 Having a consistent colour scheme is common between artist websites and album art - The 1975, for example, have a black and white theme, which not only connotes their band image, but also connotes their alternative/indie genre. Their debut album The 1975 is also entirely in greyscale to match the website.

We also have a consistent motif of the 'sticky tape' effect - on the website and the album art, we used the 'stuck on' effect, where images look like they have been stuck on with tape. We felt like this effect fit with our quirky band image, and we felt that using it for our website and album art would again help to effectively create synergy between platforms. 
We didn't, however, have this effect in the music video, which may mean it loses some of the effectiveness. On the other hand, it could be argued that the 'homemade' look of the sets links in with the 'stuck on' effect, and is therefore part of the consistent motif - for example, the disco floor in the 70s narrative scene was hand-made.

We also took advantage of the way in which the website could incorporate technological convergence and social media links to market our band and the debut album.

We included symbiosis on our website - this was to link Sticky & The Melonheads to other institutions, in order to widen the reach and appeal to our audience. For example, we linked the band to XFM, an indie and alternative radio station, effectively appealing to our target audience of any indie fans. This is seen on other artist websites, such as The 1975, for the same reasons.:

There is a link to follow the band on Spotify, which will appeal to fans who prefer to use Spotify over iTunes for example.

 There are also links to iTunes and Soundcloud, which appeals to fans who would rather use these sites over Spotify for example.

We included interactivity throughout the website - this is effective as it appeals to fans as they use the website; it makes it more interesting and fun to use, gratifying their entertainment needs. Firstly, we included videos on the website, taking advantage of the technological convergence - this means the fans can access content and remain on the website:

We drew inspiration from websites like One Direction, George Ezra and The 1975
We also included a live feed from the band's social networking sites, which is effective in keeping the fans informed about the band whilst keeping them on the band's website - it also means the fans are encouraged to follow and like the band's social networking profiles. This is similar to websites like One Direction, who include links at the bottom of every page, as well as a live feed on the home page (both picture below).
Whilst The 1975 don't have a live-feed, they do have a link to follow the band Twitter page:
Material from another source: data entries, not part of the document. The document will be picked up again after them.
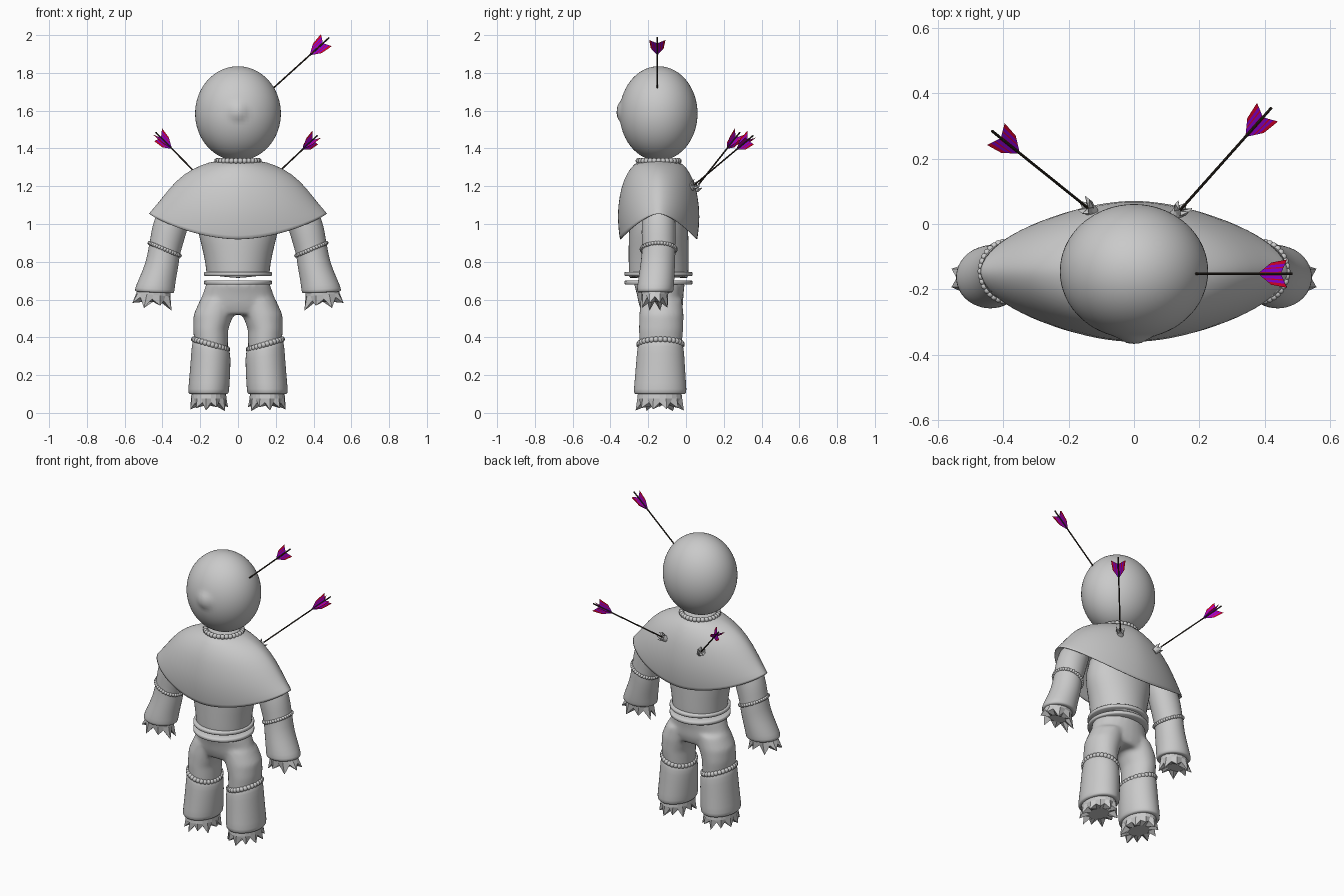
import bpy, bmesh, math
from mathutils import Matrix, Vector

if "Cube" in bpy.data.objects:
    bpy.data.objects.remove(bpy.data.objects["Cube"])


def material(name, rgb):
    m = bpy.data.materials.new(name)
    m.use_nodes = True
    m.diffuse_color = (*rgb, 1)
    m.node_tree.nodes["Principled BSDF"].inputs["Base Color"].default_value = (*rgb, 1)
    return m


CLOTH = material("grey cloth", (0.59, 0.59, 0.59))
WOOD = material("dark wood", (0.033, 0.025, 0.018))
RED = material("red feather", (0.78, 0.0, 0.025))
PURPLE = material("purple feather", (0.28, 0.0, 0.72))
YC = -0.145  # depth of the body's centre line


def finish(name, bm, mats=(CLOTH,), smooth=True, subsurf=0, normals=True):
    if normals:
        bmesh.ops.recalc_face_normals(bm, faces=bm.faces[:])
    for f in bm.faces:
        f.smooth = smooth
    me = bpy.data.meshes.new(name)
    bm.to_mesh(me)
    bm.free()
    for m in mats:
        me.materials.append(m)
    ob = bpy.data.objects.new(name, me)
    bpy.context.collection.objects.link(ob)
    if subsurf:
        ob.modifiers.new("round", "SUBSURF").levels = subsurf
        ob.modifiers["round"].render_levels = subsurf
    return ob


def skin(bm, rings):
    """Bridge rings of points and cap both ends."""
    rows = [[bm.verts.new(p) for p in ring] for ring in rings]
    n = len(rows[0])
    for a, b in zip(rows, rows[1:]):
        for i in range(n):
            j = (i + 1) % n
            bm.faces.new((a[i], a[j], b[j], b[i]))
    bm.faces.new(rows[0])
    bm.faces.new(rows[-1])


def tube(bm, rings, side=1, n=24, mat=Matrix()):
    """Rings are (cx, cy, cz, rx, ry, slope, jag); jag pulls every other point out and down."""
    out = []
    for ring in rings:
        cx, cy, cz, rx, ry, slope, jag = (*ring, 0, 0)[:7]
        pts = []
        for i in range(n):
            t = math.tau * i / n
            k = 1 + 5 * abs(jag) * (i % 2)
            drop = jag * (i % 2) * (0.75 + 0.25 * math.cos(5 * t))
            x, y = rx * k * math.cos(t), ry * k * math.sin(t)
            pts.append(mat @ Vector((side * (cx + x), cy + y, cz + slope * x - drop)))
        out.append(pts)
    skin(bm, out)


def rope(name, cx, cz, rx, ry, r, slope=0, side=1, cy=YC, n=30):
    """Ring of overlapping beads, like a twisted cord."""
    bm = bmesh.new()
    for i in range(n):
        t = math.tau * i / n
        pos = Vector((side * (cx + rx * math.cos(t)), cy + ry * math.sin(t), cz + slope * rx * math.cos(t)))
        bmesh.ops.create_icosphere(bm, subdivisions=2, radius=r, matrix=Matrix.Translation(pos))
    finish(name, bm)


# Head with a small nose bump
bm = bmesh.new()
bmesh.ops.create_uvsphere(bm, u_segments=64, v_segments=48, radius=1)
for v in bm.verts:
    d = (v.co - Vector((0, -1, 0.05))).length
    v.co = Vector((0.227 * v.co.x, YC + 0.206 * v.co.y, 1.585 + 0.25 * v.co.z))
    v.co.y -= 0.016 * math.exp(-(d / 0.19) ** 4)
finish("head", bm)
rope("neck_cord", 0, 1.334, 0.11, 0.107, 0.016)

# Shoulder cape: (half width, half depth, height at the sides, height at the middle)
bm = bmesh.new()
rows = []
for rx, ry, zs, zc in ((0.11, 0.11, 1.34, 1.34), (0.2, 0.15, 1.312, 1.295), (0.29, 0.186, 1.265, 1.235),
                       (0.365, 0.208, 1.19, 1.15), (0.425, 0.221, 1.11, 1.04), (0.475, 0.207, 1.057, 0.92),
                       (0.474, 0.204, 1.053, 0.913), (0.44, 0.185, 1.06, 0.935), (0.3, 0.15, 1.12, 1.06)):
    row = []
    for i in range(40):
        t = math.tau * i / 40
        c, s = math.cos(t), math.sin(t)
        bow = lambda a: math.copysign(abs(a) ** 1.12, a)
        row.append((rx * bow(c), YC + ry * bow(s), zs + (zc - zs) * abs(s) ** 1.75))
    rows.append(row)
skin(bm, rows)
finish("cape", bm, subsurf=1)

# Torso, with its hem dipping at the front and back
bm = bmesh.new()
tube(bm, [(0, YC, 1.2, 0.18, 0.14), (0, YC, 1.0, 0.218, 0.155), (0, YC, 0.93, 0.208, 0.16),
          (0, YC, 0.85, 0.184, 0.16), (0, YC, 0.76, 0.17, 0.16), (0, YC, 0.733, 0.168, 0.158),
          (0, YC, 0.728, 0.164, 0.154)])
for v in bm.verts:
    if v.co.z < 0.74:
        v.co.z -= 0.018 * (1 - abs(v.co.x) / 0.168)
finish("torso", bm, subsurf=1)

# Two belts
for name, z in (("upper_belt", 0.736), ("lower_belt", 0.69)):
    bm = bmesh.new()
    prof = ((0.12, 0.011), (0.176, 0.011), (0.18, 0.007), (0.18, -0.007), (0.176, -0.011), (0.12, -0.011))
    rows = [[bm.verts.new((r * math.cos(a), YC - 0.001 + r * math.sin(a), z + h)) for r, h in prof]
            for a in (math.tau * i / 48 for i in range(48))]
    for i in range(48):
        for j in range(6):
            k, l = (i + 1) % 48, (j + 1) % 6
            bm.faces.new((rows[i][j], rows[k][j], rows[k][l], rows[i][l]))
    ob = finish(name, bm)
    ob.data.set_sharp_from_angle(angle=math.radians(50))

# Trousers: hips and thighs fused into one skin
bm = bmesh.new()
tube(bm, [(0, -0.142, 0.695, 0.165, 0.138), (0, -0.137, 0.63, 0.187, 0.124), (0, -0.132, 0.57, 0.208, 0.117),
          (0, -0.13, 0.52, 0.19, 0.1)])
for s in (1, -1):
    tube(bm, [(0.1, -0.13, 0.6, 0.1, 0.11), (0.13, -0.13, 0.52, 0.106, 0.118), (0.145, -0.132, 0.44, 0.093, 0.118),
              (0.143, -0.135, 0.36, 0.09, 0.113, 0.28), (0.143, -0.135, 0.33, 0.085, 0.11, 0.28)], s)
ob = finish("trousers", bm)
rm = ob.modifiers.new("fuse", "REMESH")
rm.mode, rm.voxel_size, rm.use_smooth_shade = "VOXEL", 0.012, True
sm = ob.modifiers.new("relax", "SMOOTH")
sm.factor, sm.iterations = 0.5, 8

for s, word in ((1, "left"), (-1, "right")):
    # Lower leg, knee cord and ragged foot
    bm = bmesh.new()
    tube(bm, [(0.143, -0.135, 0.385, 0.08, 0.105, 0.28), (0.143, -0.135, 0.355, 0.1, 0.122, 0.28),
              (0.143, -0.135, 0.31, 0.105, 0.127, 0.15), (0.149, -0.136, 0.2, 0.108, 0.134),
              (0.156, -0.137, 0.115, 0.11, 0.142), (0.156, -0.137, 0.098, 0.106, 0.138),
              (0.156, -0.137, 0.1, 0.08, 0.11)], s)
    finish(word + "_lower_leg", bm, subsurf=1)
    rope(word + "_knee_cord", 0.145, 0.363, 0.088, 0.113, 0.016, 0.3, s, -0.135)
    bm = bmesh.new()
    tube(bm, [(0.155, -0.139, 0.12, 0.09, 0.115), (0.155, -0.139, 0.075, 0.094, 0.12),
              (0.155, -0.139, 0.055, 0.083, 0.105, 0, 0.046), (0.155, -0.139, 0.038, 0.055, 0.07)], s, 22)
    finish(word + "_foot", bm, smooth=False)

    # Arm, cuff cord and ragged hand
    bm = bmesh.new()
    tube(bm, [(0.3, YC, 1.13, 0.07, 0.08, 0.4), (0.345, YC, 1.03, 0.085, 0.09, 0.4),
              (0.37, YC, 0.95, 0.086, 0.091, 0.4), (0.388, YC, 0.87, 0.08, 0.088, 0.42),
              (0.392, YC, 0.845, 0.082, 0.09, 0.4), (0.402, -0.15, 0.78, 0.084, 0.092, 0.25),
              (0.428, -0.158, 0.7, 0.097, 0.097, 0.1), (0.442, -0.163, 0.65, 0.107, 0.098, 0.05),
              (0.442, -0.163, 0.635, 0.103, 0.094, 0.05), (0.442, -0.163, 0.64, 0.07, 0.07)], s)
    finish(word + "_arm", bm, subsurf=1)
    rope(word + "_arm_cord", 0.388, 0.866, 0.08, 0.09, 0.011, 0.42, s, n=36)
    bm = bmesh.new()
    tube(bm, [(0.443, -0.163, 0.66, 0.088, 0.075), (0.448, -0.165, 0.625, 0.09, 0.07, 0.1),
              (0.455, -0.165, 0.603, 0.088, 0.058, 0.15, 0.055), (0.45, -0.165, 0.588, 0.055, 0.035)], s, 16)
    finish(word + "_hand", bm, smooth=False)

# Arrows: dark shaft, four feather vanes, and torn cloth where they enter the cape
arrows = (("head_arrow", (0.16, -0.152, 1.695), (0.483, -0.152, 1.987), False),
          ("left_back_arrow", (0.13, 0.03, 1.195), (0.42, 0.355, 1.468), True),
          ("right_back_arrow", (-0.13, 0.04, 1.175), (-0.435, 0.285, 1.485), True))
for name, base, tip, torn in arrows:
    base, tip = Vector(base), Vector(tip)
    axis = tip - base
    L = axis.length
    frame = Matrix.Translation(base) @ axis.to_track_quat("Z", "Y").to_matrix().to_4x4()

    bm = bmesh.new()
    tube(bm, [(0, 0, 0, 0.0042, 0.0042), (0, 0, L, 0.0042, 0.0042)], n=8, mat=frame)
    finish(name + "_shaft", bm, (WOOD,), smooth=False)

    bm = bmesh.new()
    front, shoulder, barb, notch = (Vector(p) for p in ((0, 0.14), (0.034, 0.085), (0.043, 0.02), (0, 0.045)))
    bands = (0, 0.14, 0.4, 0.5, 0.72, 1)
    for q in range(4):
        a = q * math.pi / 2
        place = lambda p: frame @ Vector((p.x * math.cos(a), p.x * math.sin(a), L - p.y))
        for i, (f0, f1) in enumerate(zip(bands, bands[1:])):
            quad = (front.lerp(shoulder, f0), front.lerp(shoulder, f1), notch.lerp(barb, f1), notch.lerp(barb, f0))
            bm.faces.new([bm.verts.new(place(p)) for p in quad]).material_index = i % 2
    finish(name + "_feathers", bm, (RED, PURPLE), smooth=False, normals=False)

    if torn:
        bm = bmesh.new()
        tube(bm, [(0, 0, -0.01, 0.018, 0.018), (0, 0, 0.014, 0.02, 0.02),
                  (0, 0, 0.018, 0.024, 0.024, 0, -0.03), (0, 0, 0.02, 0.006, 0.006)], n=12, mat=frame)
        finish(name + "_torn_cloth", bm, smooth=False)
 We also integrated social networking sites into the competition, again encouraging fans to be connected to the band - the competition required a tweet from the fans with a link to a video - this is again taking advantage of technological convergence. Fans are also encouraged to like and share the music video on Twitter and Facebook.

We included multiple purchasing opportunities - we encouraged fans to buy the album, both with the scrolling advert at the top of the page, and with the link on the home page, that also linked the fans to the shop. Along with this, fans are also encouraged to buy tour tickets;
Whilst we have promotion on the website itself, we also used the social media pages to promote the new album, as this would reach fans who don't regularly check the website but who may follow the band on social media sites such as Twitter or Facebook:
 This is similar to The 1975, who use their Facebook page to keep fans updated with recent releases, along with other information such as interviews or tours.